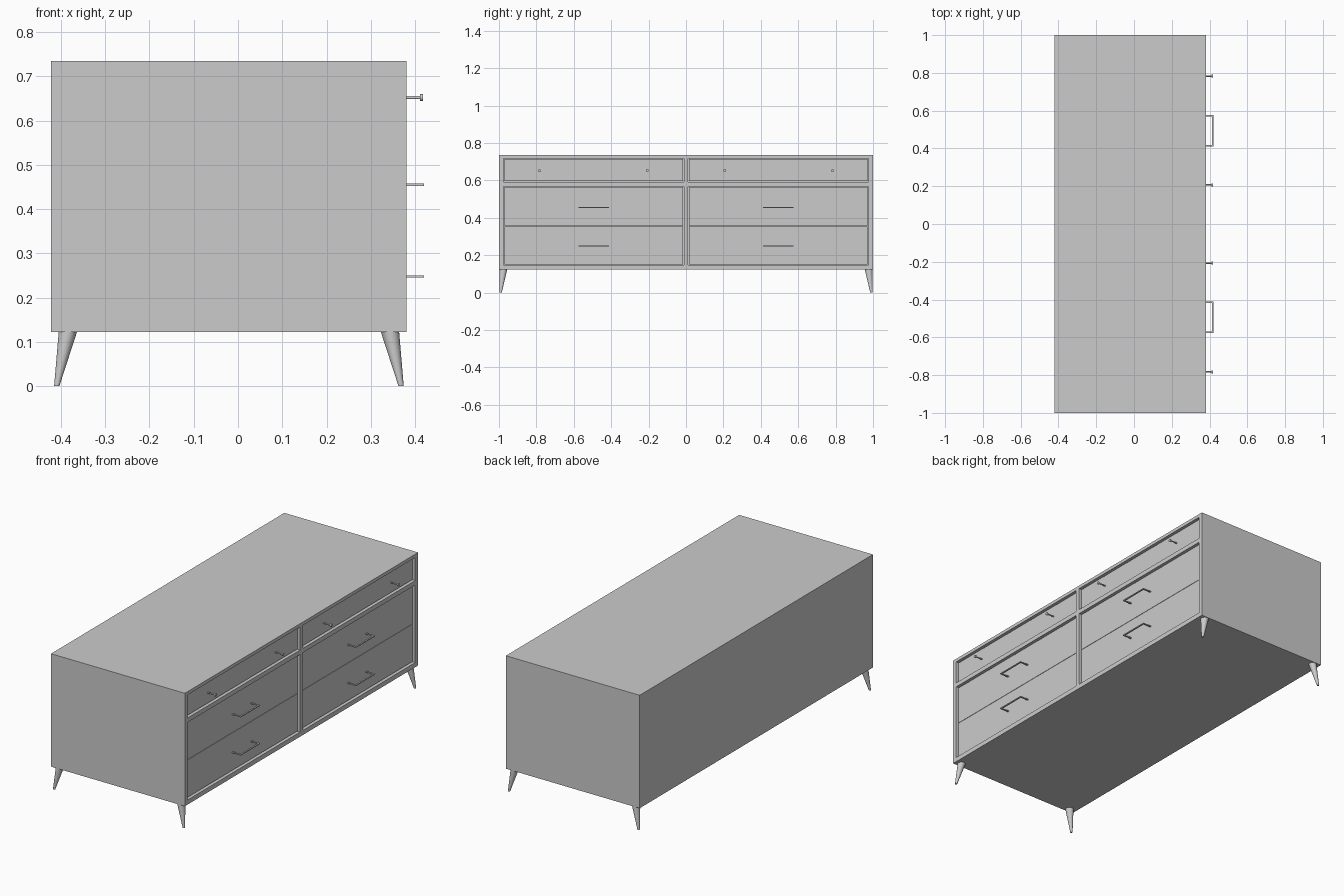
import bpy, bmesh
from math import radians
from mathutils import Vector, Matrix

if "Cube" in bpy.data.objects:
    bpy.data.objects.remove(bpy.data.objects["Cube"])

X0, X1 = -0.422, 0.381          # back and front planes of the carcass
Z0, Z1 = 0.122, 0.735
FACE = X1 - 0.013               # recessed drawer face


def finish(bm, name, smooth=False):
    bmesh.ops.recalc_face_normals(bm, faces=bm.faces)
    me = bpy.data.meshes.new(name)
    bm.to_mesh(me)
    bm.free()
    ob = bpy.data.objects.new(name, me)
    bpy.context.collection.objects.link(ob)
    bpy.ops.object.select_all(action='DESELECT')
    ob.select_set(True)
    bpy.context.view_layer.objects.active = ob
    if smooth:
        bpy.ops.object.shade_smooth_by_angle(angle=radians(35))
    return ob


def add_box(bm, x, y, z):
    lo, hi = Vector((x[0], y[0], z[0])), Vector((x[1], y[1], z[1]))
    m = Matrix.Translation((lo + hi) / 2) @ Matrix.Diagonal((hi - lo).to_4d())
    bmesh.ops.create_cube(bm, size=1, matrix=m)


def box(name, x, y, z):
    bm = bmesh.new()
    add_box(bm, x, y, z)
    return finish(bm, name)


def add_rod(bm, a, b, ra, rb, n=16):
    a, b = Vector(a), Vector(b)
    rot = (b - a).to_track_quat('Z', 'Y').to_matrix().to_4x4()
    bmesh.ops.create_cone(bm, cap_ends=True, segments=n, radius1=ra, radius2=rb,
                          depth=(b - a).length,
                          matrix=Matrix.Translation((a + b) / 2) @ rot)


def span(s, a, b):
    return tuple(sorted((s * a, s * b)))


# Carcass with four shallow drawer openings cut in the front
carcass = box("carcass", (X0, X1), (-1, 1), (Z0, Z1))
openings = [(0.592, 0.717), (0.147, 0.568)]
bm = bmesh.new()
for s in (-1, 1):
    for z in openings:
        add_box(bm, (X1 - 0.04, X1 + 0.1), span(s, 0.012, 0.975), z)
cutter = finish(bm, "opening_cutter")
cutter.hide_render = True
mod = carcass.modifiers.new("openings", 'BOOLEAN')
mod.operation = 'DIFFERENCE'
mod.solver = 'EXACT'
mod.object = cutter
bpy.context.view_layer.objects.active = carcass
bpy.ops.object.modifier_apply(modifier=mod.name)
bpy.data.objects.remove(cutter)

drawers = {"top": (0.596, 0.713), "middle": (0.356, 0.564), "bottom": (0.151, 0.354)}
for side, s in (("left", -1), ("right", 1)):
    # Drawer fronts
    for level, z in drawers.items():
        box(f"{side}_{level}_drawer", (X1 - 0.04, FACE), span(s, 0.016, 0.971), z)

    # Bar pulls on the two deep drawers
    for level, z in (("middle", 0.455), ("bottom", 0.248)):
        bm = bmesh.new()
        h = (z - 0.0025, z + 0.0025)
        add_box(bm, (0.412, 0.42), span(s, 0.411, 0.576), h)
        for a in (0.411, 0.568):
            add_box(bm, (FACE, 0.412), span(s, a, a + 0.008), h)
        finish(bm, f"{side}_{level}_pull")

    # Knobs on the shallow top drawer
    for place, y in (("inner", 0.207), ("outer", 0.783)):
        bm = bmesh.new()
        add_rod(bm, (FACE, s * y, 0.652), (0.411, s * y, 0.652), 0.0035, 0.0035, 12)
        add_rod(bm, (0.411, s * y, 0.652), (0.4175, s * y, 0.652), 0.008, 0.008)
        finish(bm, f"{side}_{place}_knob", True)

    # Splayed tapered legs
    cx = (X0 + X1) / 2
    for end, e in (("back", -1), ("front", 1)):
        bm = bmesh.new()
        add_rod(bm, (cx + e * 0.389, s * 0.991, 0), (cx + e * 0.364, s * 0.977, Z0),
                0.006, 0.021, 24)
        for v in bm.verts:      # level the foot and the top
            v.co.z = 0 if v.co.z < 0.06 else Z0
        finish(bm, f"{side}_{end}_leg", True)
· · · ·
PROBLEM DESCRIPTION: In the entries above, which lines hold the word "drawers"? Copy them out.

REPLY TO THE EXERCISE:
drawers = {"top": (0.596, 0.713), "middle": (0.356, 0.564), "bottom": (0.151, 0.354)}
    for level, z in drawers.items():
    # Bar pulls on the two deep drawers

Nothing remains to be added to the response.